◆ ACTIVITY
Find each line below where the word "height" occurs, and copy it.

◆ MATERIAL FOR THE TASK
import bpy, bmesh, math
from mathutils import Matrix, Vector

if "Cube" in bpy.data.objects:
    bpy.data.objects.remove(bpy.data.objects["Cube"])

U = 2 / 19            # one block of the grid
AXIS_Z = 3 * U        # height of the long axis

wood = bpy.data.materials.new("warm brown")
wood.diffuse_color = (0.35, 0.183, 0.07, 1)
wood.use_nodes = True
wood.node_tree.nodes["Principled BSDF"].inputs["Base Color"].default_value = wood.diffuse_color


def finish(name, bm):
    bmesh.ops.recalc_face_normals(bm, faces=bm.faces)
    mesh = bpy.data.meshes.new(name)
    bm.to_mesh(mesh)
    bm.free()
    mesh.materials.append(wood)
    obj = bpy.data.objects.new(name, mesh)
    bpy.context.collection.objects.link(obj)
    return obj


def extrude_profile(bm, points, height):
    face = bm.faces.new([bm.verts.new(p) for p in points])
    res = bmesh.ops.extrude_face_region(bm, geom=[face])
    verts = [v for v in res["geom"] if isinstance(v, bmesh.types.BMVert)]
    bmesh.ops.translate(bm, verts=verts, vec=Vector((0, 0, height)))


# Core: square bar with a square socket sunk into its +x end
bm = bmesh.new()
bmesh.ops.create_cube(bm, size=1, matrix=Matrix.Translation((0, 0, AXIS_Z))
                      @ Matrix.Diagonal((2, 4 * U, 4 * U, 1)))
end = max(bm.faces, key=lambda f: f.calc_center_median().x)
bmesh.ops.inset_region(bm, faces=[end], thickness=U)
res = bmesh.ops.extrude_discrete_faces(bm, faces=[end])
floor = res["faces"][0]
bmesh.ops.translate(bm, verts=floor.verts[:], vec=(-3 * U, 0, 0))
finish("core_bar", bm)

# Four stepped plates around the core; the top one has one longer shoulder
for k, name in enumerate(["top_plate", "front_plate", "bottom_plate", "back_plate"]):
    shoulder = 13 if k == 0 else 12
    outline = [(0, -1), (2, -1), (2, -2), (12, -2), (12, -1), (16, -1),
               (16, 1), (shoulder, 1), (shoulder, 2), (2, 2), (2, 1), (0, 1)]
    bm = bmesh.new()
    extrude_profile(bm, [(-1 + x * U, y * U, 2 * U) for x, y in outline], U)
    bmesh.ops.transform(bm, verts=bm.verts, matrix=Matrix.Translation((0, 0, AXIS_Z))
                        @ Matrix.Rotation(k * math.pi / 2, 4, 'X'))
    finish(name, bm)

◆ ANSWER FOR THE TASK
AXIS_Z = 3 * U        # height of the long axis
def extrude_profile(bm, points, height):
    bmesh.ops.translate(bm, verts=verts, vec=Vector((0, 0, height)))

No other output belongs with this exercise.